When it comes to being a beer snob, I fall somewhere in the low midrange: I’d sooner drink seltzer than Bud, and my ears twitch with interest whenever I overhear the word “microbrew.” But I couldn’t, by a long shot, sip an unidentified sample and tell you what varieties of hops were used in it. This puts me in the enviable position of treating each new tasting as an educational experience. It also heightens my appreciation for the proliferation of new farm breweries and brewpubs in the Hudson Valley (and other regions of New York State) over the past few years. The possibilities for new discoveries in the beer world seem nearly endless these days.
So, with warm weather coming on soon, and with it an onslaught of outdoor festivals, I figured that it was high time to check out the mass brewfest experience. For breweries, the season launches at Hunter Mountain at the end of April with the TAP New York Craft Beer & Food Festival. The 2018 gathering that I attended last weekend was the 21st year running, making TAP NY itself old enough, technically speaking, to drink legally.
Originally a brainchild of the Culinary Institute of America, the event is New York State’s largest craft beer festival, the largest single-state craft beer festival in the nation and was voted the Fifth Best Beer Festival in the country by USA Today readers.
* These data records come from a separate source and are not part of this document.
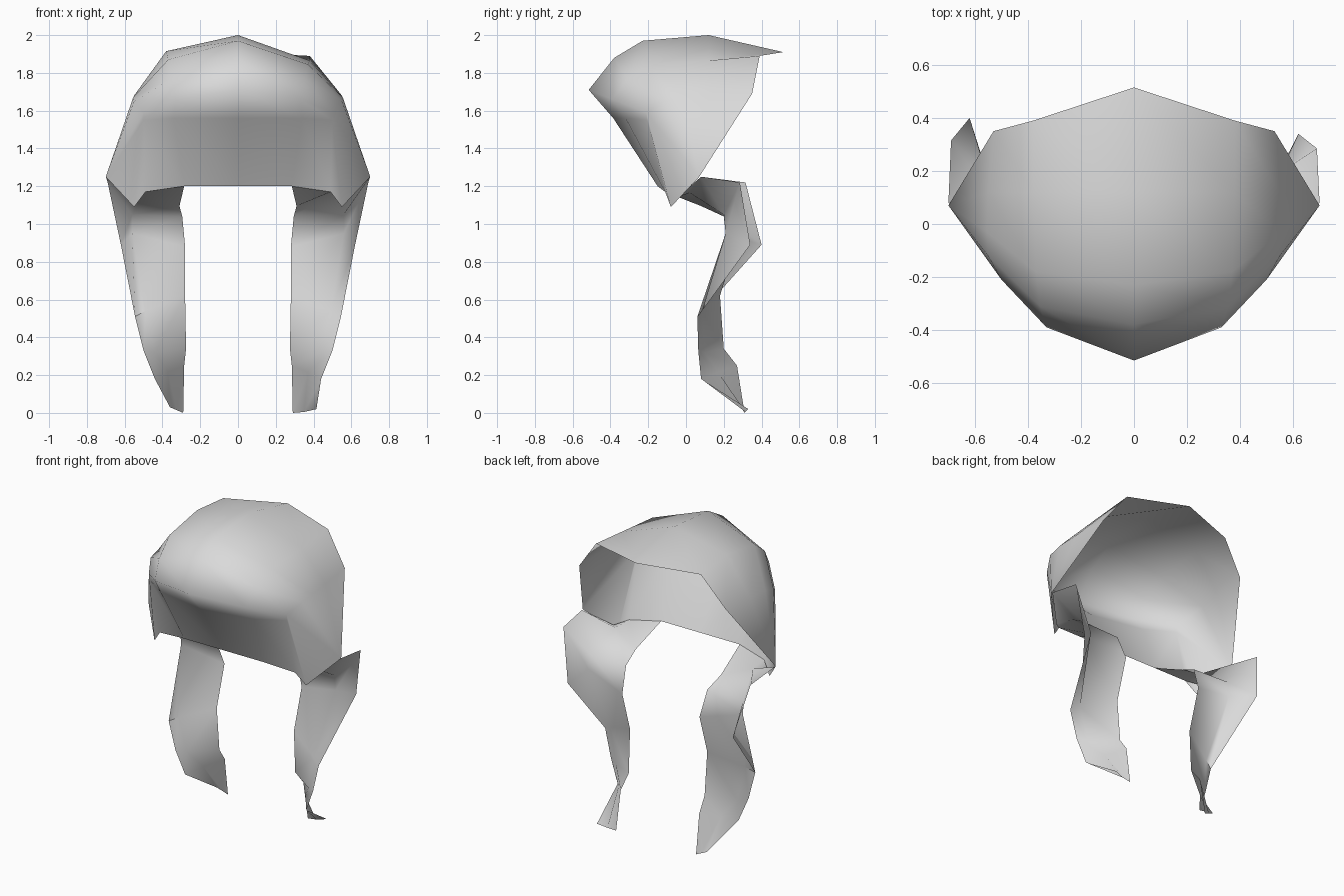
import bpy
import bmesh
import math

cube = bpy.data.objects.get("Cube")
if cube:
    bpy.data.objects.remove(cube, do_unlink=True)

# One plain grey for the whole hairpiece
grey = bpy.data.materials.new("light_grey")
grey.use_nodes = True
colour = (0.7, 0.7, 0.7, 1)
grey.diffuse_color = colour
grey.node_tree.nodes["Principled BSDF"].inputs["Base Color"].default_value = colour


def finish(name, bm, angle):
    """Turn a bmesh into a smooth-shaded object."""
    mesh = bpy.data.meshes.new(name)
    bm.to_mesh(mesh)
    bm.free()
    mesh.materials.append(grey)
    obj = bpy.data.objects.new(name, mesh)
    bpy.context.collection.objects.link(obj)
    bpy.ops.object.select_all(action="DESELECT")
    obj.select_set(True)
    bpy.context.view_layer.objects.active = obj
    bpy.ops.object.shade_smooth_by_angle(angle=math.radians(angle))


def face(bm, verts, s):
    """Add a face, reversed on the mirrored side so that it faces outwards."""
    bm.faces.new(verts if s > 0 else verts[::-1])


def strip(bm, first, second, s):
    """Bridge two rows of vertices with quads."""
    for k in range(len(first) - 1):
        face(bm, (first[k], first[k + 1], second[k + 1], second[k]), s)


# Cap ribs: each runs from the back rim over the top, round the brow
# and down to the lower edge of the fringe
CROWN = [(0, .515, 1.91), (0, .12, 2.0), (0, -.23, 1.97), (0, -.38, 1.88),
         (0, -.515, 1.71), (0, -.385, 1.56), (0, -.15, 1.2)]
UPPER = [(.38, .39, 1.89), (.38, .12, 1.865), (.37, -.18, 1.845), (.355, -.31, 1.77),
         (.33, -.39, 1.66), (.34, -.32, 1.56), (.285, -.15, 1.2)]
SIDE = [(.53, .35, 1.69), (.55, .12, 1.68), (.555, -.03, 1.67), (.55, -.12, 1.65),
        (.50, -.21, 1.59), (.50, -.205, 1.55), (.49, -.11, 1.17)]
TIPS = [(.70, .07, 1.25), (.55, -.08, 1.09)]
RIGHT_LIFT = {1: .05, 2: .025}    # the right crown is a little fuller

bm = bmesh.new()
crown = [bm.verts.new(p) for p in CROWN]
for s in (1, -1):
    upper = [bm.verts.new((s * x, y, z + (RIGHT_LIFT.get(n, 0) if s < 0 else 0)))
             for n, (x, y, z) in enumerate(UPPER)]
    side, (rear_tip, front_tip) = [
        [bm.verts.new((s * x, y, z)) for x, y, z in points] for points in (SIDE, TIPS)]
    strip(bm, crown, upper, s)
    strip(bm, upper, side, s)
    # Side flap, ending in a point beside the face
    for k in range(4):
        face(bm, (side[k], side[k + 1], rear_tip), s)
    face(bm, (side[4], side[5], front_tip, rear_tip), s)
    face(bm, (side[5], side[6], front_tip), s)
finish("hair_cap", bm, 100)

# Side locks: inner edge, front ridge and outer edge at each level,
# starting under the ends of the fringe
LEVELS = [
    ((.285, -.15, 1.20), (.49, -.11, 1.17), (.56, -.05, 1.14)),
    ((.31, .08, 1.095), (.50, .02, 1.165), (.70, .08, 1.25)),
    ((.295, .20, 1.04), (.56, .20, 1.05), (.69, .28, 1.22)),
    ((.28, .26, .88), (.56, .21, .95), (.62, .33, .89)),
    ((.28, .18, .62), (.49, .085, .54), (.545, .06, .51)),
    ((.275, .20, .34), (.44, .10, .32), (.50, .065, .33)),
    ((.285, .27, .25), (.37, .17, .215), (.44, .08, .18)),
]
OUTER_SWEEP = {2: .5, 3: 1}


def lock(name, s, sweep, tip):
    bm = bmesh.new()
    rows = []
    for n, level in enumerate(LEVELS + [tip]):
        pts = [list(p) for p in level]
        pts[2][1] += sweep * OUTER_SWEEP.get(n, 0)
        rows.append([bm.verts.new((s * x, y, z)) for x, y, z in pts])
    for a, b in zip(rows, rows[1:]):
        strip(bm, b, a, s)
    finish(name, bm, 80)


lock("left_lock", 1, .01, ((.29, .31, 0), (.35, .315, .005), (.415, .33, .02)))
lock("right_lock", -1, .07, ((.29, .31, 0), (.325, .305, .015), (.36, .30, .03)))
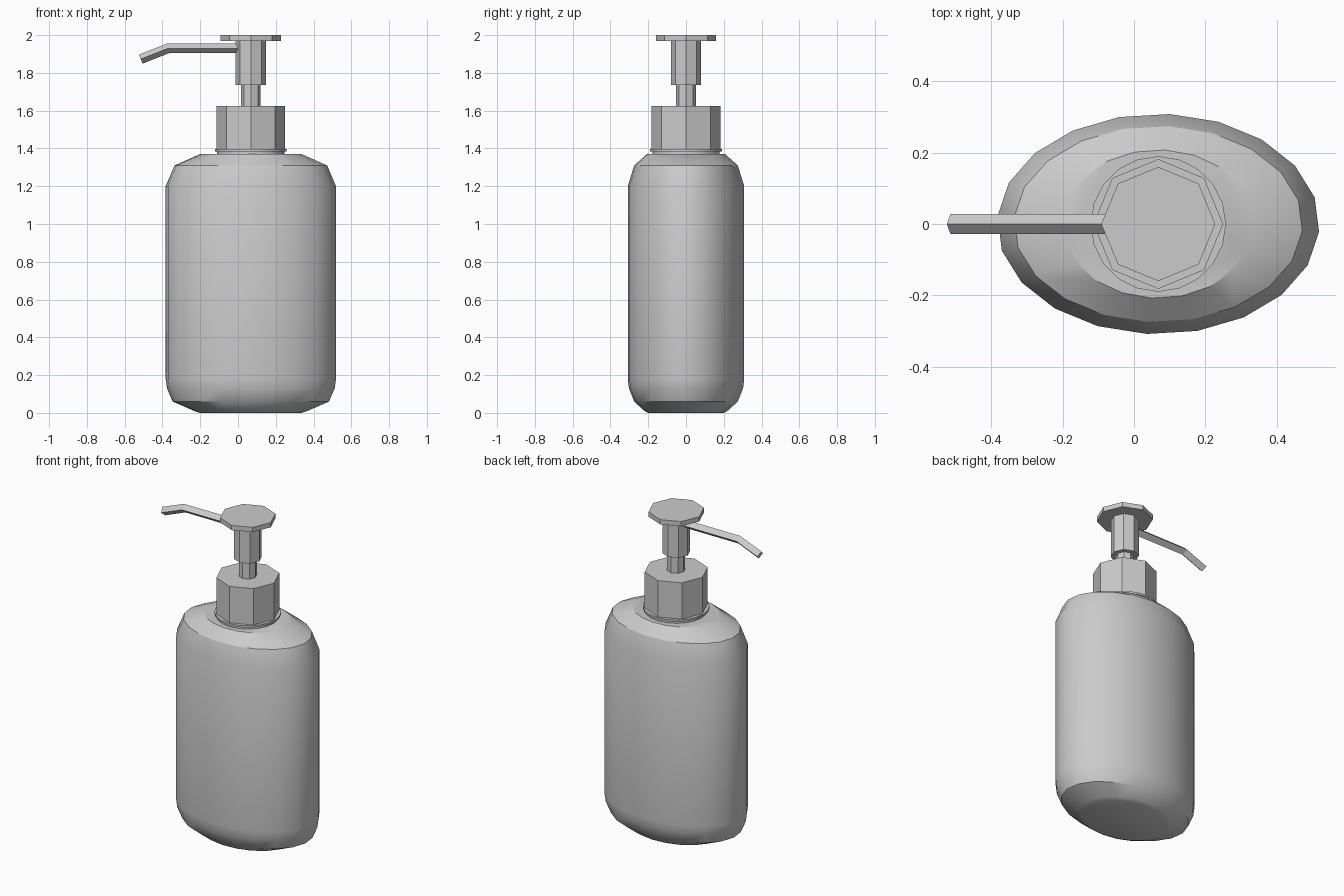
import bpy, bmesh, math
from mathutils import Vector

cube = bpy.data.objects.get("Cube")
if cube:
    bpy.data.objects.remove(cube, do_unlink=True)

AXIS_X = 0.068  # centre of the bottle and pump

grey = bpy.data.materials.new("plain grey")
grey.use_nodes = True
GREY = (0.6, 0.6, 0.6, 1)
grey.diffuse_color = GREY
grey.node_tree.nodes["Principled BSDF"].inputs["Base Color"].default_value = GREY


def loft(name, rings, smooth=False):
    """Skin a list of equal point rings and close both ends."""
    bm = bmesh.new()
    loops = [[bm.verts.new(p) for p in ring] for ring in rings]
    n = len(loops[0])
    for a, b in zip(loops, loops[1:]):
        for i in range(n):
            j = (i + 1) % n
            bm.faces.new((a[i], a[j], b[j], b[i]))
    bm.faces.new(loops[0][::-1])
    bm.faces.new(loops[-1])
    bmesh.ops.recalc_face_normals(bm, faces=bm.faces)
    mesh = bpy.data.meshes.new(name)
    bm.to_mesh(mesh)
    bm.free()
    mesh.materials.append(grey)
    obj = bpy.data.objects.new(name, mesh)
    bpy.context.collection.objects.link(obj)
    if smooth:
        bpy.ops.object.select_all(action="DESELECT")
        obj.select_set(True)
        bpy.context.view_layer.objects.active = obj
        bpy.ops.object.shade_smooth_by_angle(angle=math.radians(30))
    return obj


def ellipse(rx, ry, z, sides, turn=0.0):
    angles = [math.tau * i / sides + math.radians(turn) for i in range(sides)]
    return [(AXIS_X + rx * math.cos(a), ry * math.sin(a), z) for a in angles]


def prism(name, radius, bottom, top, sides=8, smooth=False):
    return loft(name, [ellipse(radius, radius, z, sides) for z in (bottom, top)], smooth)


# Oval bottle with rounded shoulder and base: (x radius, y radius, height)
profile = [(0.27, 0.20, 0.0), (0.30, 0.22, 0.01), (0.415, 0.275, 0.06),
           (0.445, 0.303, 0.13), (0.452, 0.309, 0.18), (0.452, 0.309, 1.20),
           (0.405, 0.275, 1.31), (0.27, 0.208, 1.37)]
loft("bottle", [ellipse(rx, ry, z, 20, -4) for rx, ry, z in profile], smooth=True)

# Neck and its lip
prism("neck", 0.178, 1.36, 1.385, 20, True)
prism("neck_lip", 0.19, 1.385, 1.397, 20, True)

# Faceted pump
prism("cap", 0.182, 1.397, 1.625)
prism("pump_rod", 0.052, 1.62, 1.74)
prism("pump_head", 0.08, 1.735, 1.975)
prism("press_plate", 0.16, 1.97, 2.0)

# Diamond section spout with a downward bend, mitred at the bend
path = [Vector((0.03, 0, 1.93)), Vector((-0.37, 0, 1.93)), Vector((-0.515, 0, 1.873))]
tilts = [0.0, 0.187, 0.374]
rings = []
for p, tilt in zip(path, tilts):
    up = Vector((-math.sin(tilt), 0, math.cos(tilt))) * 0.026
    side = Vector((0, 0.028, 0))
    rings.append([p + up, p + side, p - up, p - side])
loft("spout", rings)
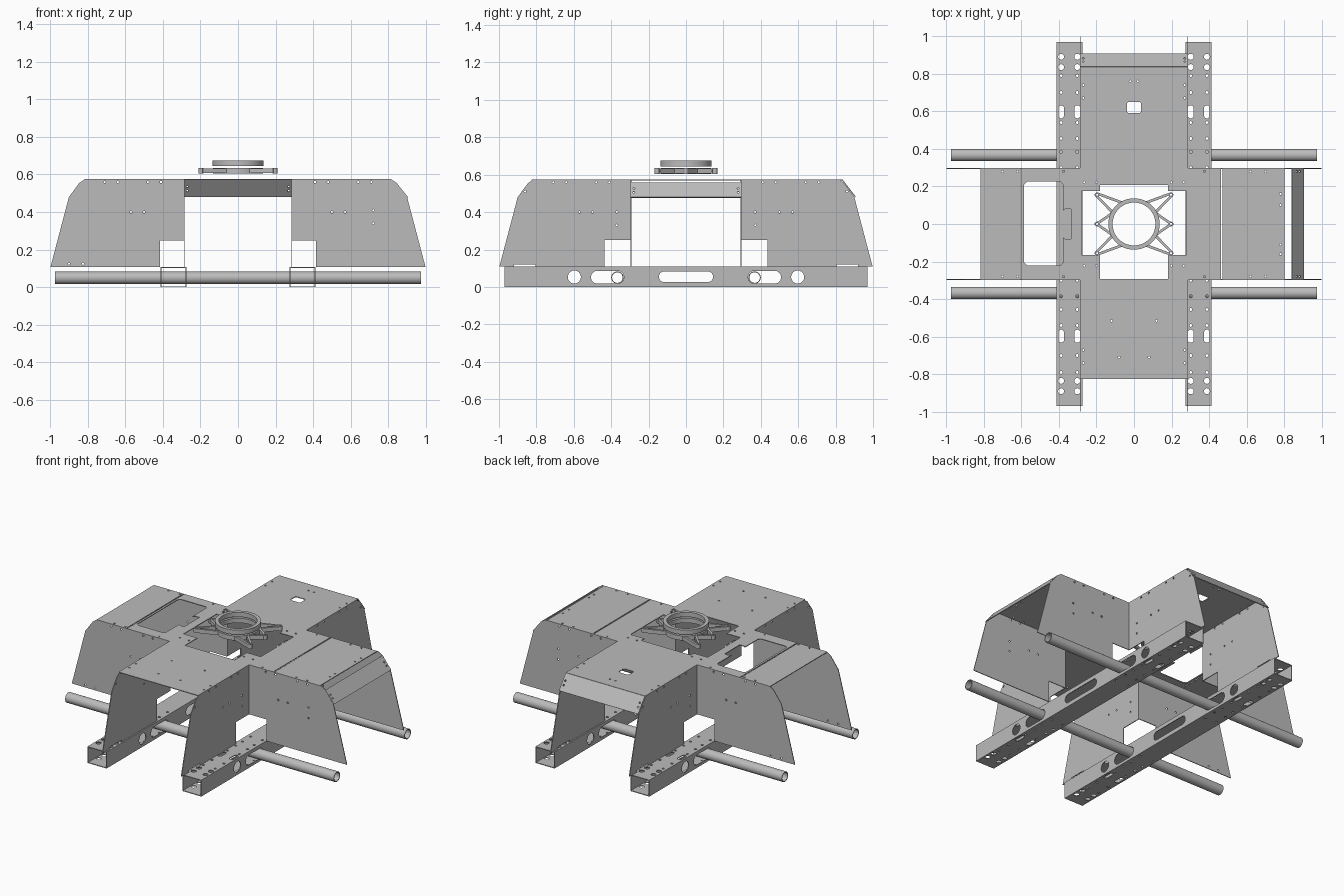
import bpy, bmesh, math
from mathutils import Vector

if "Cube" in bpy.data.objects:
    bpy.data.objects.remove(bpy.data.objects["Cube"])

GREY = bpy.data.materials.new("plain grey metal")
GREY.use_nodes = True
COLOUR = (0.5, 0.5, 0.5, 1)
GREY.diffuse_color = COLOUR
GREY.node_tree.nodes["Principled BSDF"].inputs["Base Color"].default_value = COLOUR

X, Y, Z = Vector((1, 0, 0)), Vector((0, 1, 0)), Vector((0, 0, 1))
SIDES = (-1, 1)
T = 0.005


def circle(x, y, r, n=12):
    return [(x + r * math.cos(2 * math.pi * i / n), y + r * math.sin(2 * math.pi * i / n)) for i in range(n)]


def rect(x0, y0, x1, y1):
    return [(x0, y0), (x1, y0), (x1, y1), (x0, y1)]


def slot(x0, y0, x1, y1, r, n=6):
    """Rectangle with rounded corners."""
    pts = []
    corners = ((x1 - r, y1 - r), (x0 + r, y1 - r), (x0 + r, y0 + r), (x1 - r, y0 + r))
    for k, (cx, cy) in enumerate(corners):
        for i in range(n + 1):
            a = math.pi / 2 * (k + i / n)
            pts.append((cx + r * math.cos(a), cy + r * math.sin(a)))
    return pts


def plate(name, loops, origin, u, v, t=T, smooth=False):
    """Sheet cut from an outline plus hole loops, lying in the u-v plane."""
    curve = bpy.data.curves.new(name, "CURVE")
    curve.dimensions = "2D"
    curve.fill_mode = "BOTH"
    curve.extrude = t / 2
    for loop in loops:
        s = curve.splines.new("POLY")
        s.points.add(len(loop) - 1)
        for p, (a, b) in zip(s.points, loop):
            p.co = (a, b, 0, 1)
        s.use_cyclic_u = True
    tmp = bpy.data.objects.new(name + "_cutter", curve)
    bpy.context.collection.objects.link(tmp)
    dg = bpy.context.evaluated_depsgraph_get()
    mesh = bpy.data.meshes.new_from_object(tmp.evaluated_get(dg))
    bpy.data.objects.remove(tmp)
    bm = bmesh.new()
    bm.from_mesh(mesh)
    bmesh.ops.remove_doubles(bm, verts=bm.verts, dist=1e-5)
    w = u.cross(v)
    for vert in bm.verts:
        a, b, c = vert.co
        vert.co = Vector(origin) + u * a + v * b + w * c
    bmesh.ops.recalc_face_normals(bm, faces=bm.faces)
    bm.to_mesh(mesh)
    bm.free()
    mesh.name = name
    mesh.materials.clear()
    mesh.materials.append(GREY)
    obj = bpy.data.objects.new(name, mesh)
    bpy.context.collection.objects.link(obj)
    for p in mesh.polygons:
        p.use_smooth = False
    if smooth:
        bpy.ops.object.select_all(action="DESELECT")
        obj.select_set(True)
        bpy.context.view_layer.objects.active = obj
        bpy.ops.object.shade_smooth_by_angle(angle=math.radians(35))
    return obj


# Box rails running front to back
RAIL_IN, RAIL_OUT, RAIL_H, RAIL_L = 0.275, 0.413, 0.108, 0.97
for sx in SIDES:
    side = "left" if sx > 0 else "right"
    deck = [rect(sx * RAIL_IN, -RAIL_L, sx * RAIL_OUT, RAIL_L)]
    for x in (0.302, 0.388):
        for sy in SIDES:
            deck += [circle(sx * x, sy * y, 0.016) for y in (0.835, 0.89)]
            deck += [circle(sx * x, sy * y, 0.008, 8) for y in (0.3, 0.385, 0.455, 0.54, 0.7, 0.79)]
            deck.append(slot(sx * x - 0.015, sy * 0.597 - 0.035, sx * x + 0.015, sy * 0.597 + 0.035, 0.0145))
    plate(f"{side}_rail_top", deck, Z * (RAIL_H - T / 2), X, Y)
    plate(f"{side}_rail_bottom", deck, Z * (T / 2), X, Y)
    web = [rect(-RAIL_L, T, RAIL_L, RAIL_H - T), slot(-0.145, 0.026, 0.145, 0.083, 0.028)]
    for sy in SIDES:
        web.append(circle(sy * 0.597, 0.053, 0.035, 24))
        web.append(slot(sy * 0.42 - 0.088, 0.018, sy * 0.42 + 0.088, 0.086, 0.033))
    for edge, x in (("inner", RAIL_IN + T / 2), ("outer", RAIL_OUT - T / 2)):
        plate(f"{side}_rail_{edge}_web", web, X * sx * x, Y, Z)

# Round cross tubes
for sy, name in zip(SIDES, ("front", "back")):
    plate(f"{name}_cross_tube", [circle(0, 0, 0.033, 32), circle(0, 0, 0.028, 32)],
          (0, sy * 0.367, 0.05), Y, Z, 1.95, True)

# Upright cheek panels on both sides of each arm
PIN = 0.006
UP = [(0.48, 0.56), (0.41, 0.56), (0.64, 0.56), (0.71, 0.56), (0.57, 0.4), (0.5, 0.4)]


def cheek(start, notch, foot):
    pts = [(start, 0.25), (start, 0.575), (0.815, 0.575), (0.845, 0.555), (0.9, 0.48), (0.998, 0.108)]
    if foot:
        pts += [(0.92, 0.108), (0.92, 0.121), (0.805, 0.121), (0.805, 0.108)]
    return pts + [(notch, 0.108), (notch, 0.25)]


def flip(loops, s):
    return [[(s * a, b) for a, b in loop] for loop in loops]


for sx in SIDES:
    for sy in SIDES:
        tag = ("front" if sy < 0 else "back") + ("_left" if sx > 0 else "_right")
        pins = UP + ([(0.72, 0.41), (0.72, 0.34)] if sx > 0 else [(0.9, 0.125), (0.825, 0.125)])
        loops = [cheek(0.285, 0.415, False)] + [circle(a, b, PIN, 8) for a, b in pins]
        plate(f"{tag}_cross_cheek", flip(loops, sx), Y * sy * 0.295, X, Z)
        pins = UP + [(0.37, 0.4), (0.37, 0.33), (0.86, 0.51)]
        loops = [cheek(0.295, 0.435, True)] + [circle(a, b, PIN, 8) for a, b in pins]
        plate(f"{tag}_long_cheek", flip(loops, sy), X * sx * 0.286, Y, Z)

# Cross-shaped top deck with a central opening, window and hatch
DECK_Z = Z * (0.575 - T / 2)
W, D = 0.287, 0.296
outline = [(-W, -0.825), (W, -0.825), (W, -D), (0.463, -D), (0.463, D), (W, D),
           (W, 0.835), (-W, 0.835), (-W, D), (-0.598, D), (-0.598, -D), (-W, -D)]
opening = [(-0.18, -0.292), (0.18, -0.292), (0.18, -0.165), (0.28, -0.165), (0.28, 0.175), (0.18, 0.175),
           (0.18, 0.207), (-0.18, 0.207), (-0.18, 0.175), (-0.28, 0.175), (-0.28, -0.165), (-0.18, -0.165)]
hatch = [(-0.585, -0.205), (-0.57, -0.22), (-0.392, -0.22), (-0.378, -0.205), (-0.378, -0.07),
         (-0.366, -0.08), (-0.335, -0.08), (-0.335, 0.08), (-0.366, 0.08), (-0.378, 0.07),
         (-0.378, 0.21), (-0.392, 0.225), (-0.57, 0.225), (-0.585, 0.21)]
deck = [outline, opening, hatch, slot(-0.037, 0.59, 0.037, 0.65, 0.012)]
for sx in SIDES:
    for sy in SIDES:
        for x, y in ((0.27, 0.67), (0.27, 0.74), (0.265, 0.222), (0.2, 0.222), (0.375, 0.28)):
            deck.append(circle(sx * x, sy * y, PIN, 8))
    for x, y in ((0.12, -0.515), (0.08, -0.71), (0.02, 0.76)):
        deck.append(circle(sx * x, y, PIN, 8))
plate("top_deck", deck, DECK_Z, X, Y)

# Outer deck panels on the two side arms
pins = [circle(0.78, y, PIN, 8) for y in (-0.16, -0.11, 0.1, 0.16)]
edge = [circle(x, sy * 0.28, PIN, 8) for x in (0.62, 0.7) for sy in SIDES]
plate("left_deck_panel", [rect(0.471, -D, 0.802, D)] + pins + edge, DECK_Z, X, Y)
plate("right_deck_panel", [rect(-0.818, -D, -0.605, D)] + flip(edge, -1), DECK_Z, X, Y)

# Sloping end plates on the back and left arms
for name, along, out, half, start, end in (("back", X, Y, W, (0.835, 0.573), (0.905, 0.482)),
                                           ("left", Y, X, D, (0.84, 0.556), (0.903, 0.478))):
    top, low = (out * a + Z * b for a, b in (start, end))
    fall = low - top
    loops = [rect(-half, 0, half, fall.length)]
    loops += [circle(s * (half - 0.017), h * fall.length, PIN, 8) for s in SIDES for h in (0.4, 0.65)]
    plate(f"{name}_end_slope", loops, top, along, fall.normalized())

# Central mount: raised ring over a braced spider
ring = [circle(0, 0, 0.137, 48), circle(0, 0, 0.114, 48)]
plate("mount_ring", ring, Z * 0.66, X, Y, 0.03, True)
plate("spider_ring", [circle(0, 0, 0.134, 48), circle(0, 0, 0.116, 48)], Z * 0.62, X, Y, 0.03, True)


def strut(name, a, b, width=0.014):
    a, b = Vector((*a, 0.62)), Vector((*b, 0.62))
    d = b - a
    n = d.normalized()
    plate(name, [rect(0, -width / 2, d.length, width / 2)], a, n, Z.cross(n), 0.026)


for sx in SIDES:
    plate("spider_foot", [circle(sx * 0.197, 0, 0.013), circle(sx * 0.197, 0, PIN, 8)], Z * 0.62, X, Y, 0.03)
    for sy in SIDES:
        tip, hub = (sx * 0.197, sy * 0.155), (sx * 0.112, sy * 0.06)
        plate("spider_foot", [circle(*tip, 0.013), circle(*tip, PIN, 8)], Z * 0.62, X, Y, 0.03)
        strut("spider_strut", (sx * 0.19, sy * 0.16), (sx * 0.06, sy * 0.112))
        strut("spider_strut", (sx * 0.195, sy * 0.145), hub)
        strut("spider_strut", (sx * 0.19, sy * 0.006), hub)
It’s supposedly limited to breweries headquartered within the state, although I did spot one New Jersey-based outlier that had somehow sneaked in. The main lodge at Hunter was surrounded by a maze of tents, providing pouring room for 127 craft breweries, along with craft, souvenir and packaged gourmet food vendors and a variety of places to grab a free snack to slow down your absorption of alcohol from all those enticing beer samples.
Live rock music emitted from an outdoor bandstand in the intervals when it wasn’t raining, and the less-than-ideal weather did nothing to deter the crowds. Thousands of beer-fanciers were on hand – some genially inebriated by late afternoon, others more focused on the serious business of educating their palates. Most everyone seemed to be having a good time. Traveling to the festival in a group that dresses in some peculiar way so that they can find each other easily – such as a Rockland County party of seven I met, four of whom were wearing Viking helmets – seems to be a “thing.” Bringing one’s own necklace of pretzels to nibble between beer samples to clear one’s palate, rather than shell out five bucks to buy one from the pretzel-necklace vendor, is another traditional trick to be learned from veteran festivalgoers.
Wandering about in quest of medium-weight ales, wheat beers, porters and stouts, I sampled a couple of this weekend’s medal-winners, purely by accident: Rip Van Winkle Brewing’s Silver-winning Kiskatom Brown Ale and Hudson Brewing Co.’s Gold-winning Tainted Señorita Stout (in the Irish-Style Stout category – go figure). Of the top prizes for 2018, the F. X. Matt Memorial Cup for Best Craft Beer Brewery in New York State went to the District 96 Beer Factory in New City; the Matthew Vassar Brewers’ Cup for Best Craft Beer Brewery in the Hudson Valley to the Mad Jack Brewing Co. of Schenectady; the Governors’ Brewers’ Cup for Best Craft Beer in New York State for There and Back Again Sour Cherry from Equilibrium in Middletown; and the John Calen Memorial Award for Best Strong Ale in New York State to Oak Strong Ale from the Woodland Brewing Co. of Utica.
With so many brews to choose from, some things I selected simply on account of their fanciful names. God Complex, an Imperial stout from North Brewery in Endicott, was remarkably hot and spicy. An excellent oatmeal stout called Portly Gentleman came from the Steelbound Brewery, just opening its doors officially this week in Ellicottville. Triskaidekaphobia, a tasty English-style strong ale named for its 13 varieties of hops, came from my candidate for the catchiest company name in the bunch: the Brewery of Broken Dreams, located in Hammondsport. Even its logo, a weeping loon, is pretty cool. It’s one of many newish breweries in the Finger Lakes, formerly known “merely” as wine country; nowadays one could spend a busy vacation week doing a beer-focused pub crawl there.
Mostly I concentrated on brands that are hard to find in Hudson Valley tasting rooms, brewpubs and beer stores. But in passing by the Ommegang booth (Cooperstown), I couldn’t resist asking if they had brewed up any limited-edition batches especially for the occasion. I’m glad I did: Their Bourbon Barrel-Aged Vanilla Smoked Porter was one of the most delightful things I tasted at TAP NY. Smoked beers, in fact, seem to be a hot new trend, along with aging beers in retired liquor barrels. Eldred-based Shrewd Fox Brewery actually ages its Single-Malt Scotch Barrel-Aged Amber Ale in Laphraoig barrels, and you can taste the Isle of Islay in every sip.
Am I beginning to wax lyrical? I guess so – and I haven’t had a brew all day. Something tells me my TAP NY experience is the beginning of a beautiful friendship. See you there in 2019 – or at some other Hudson Valley brewfest this very summer.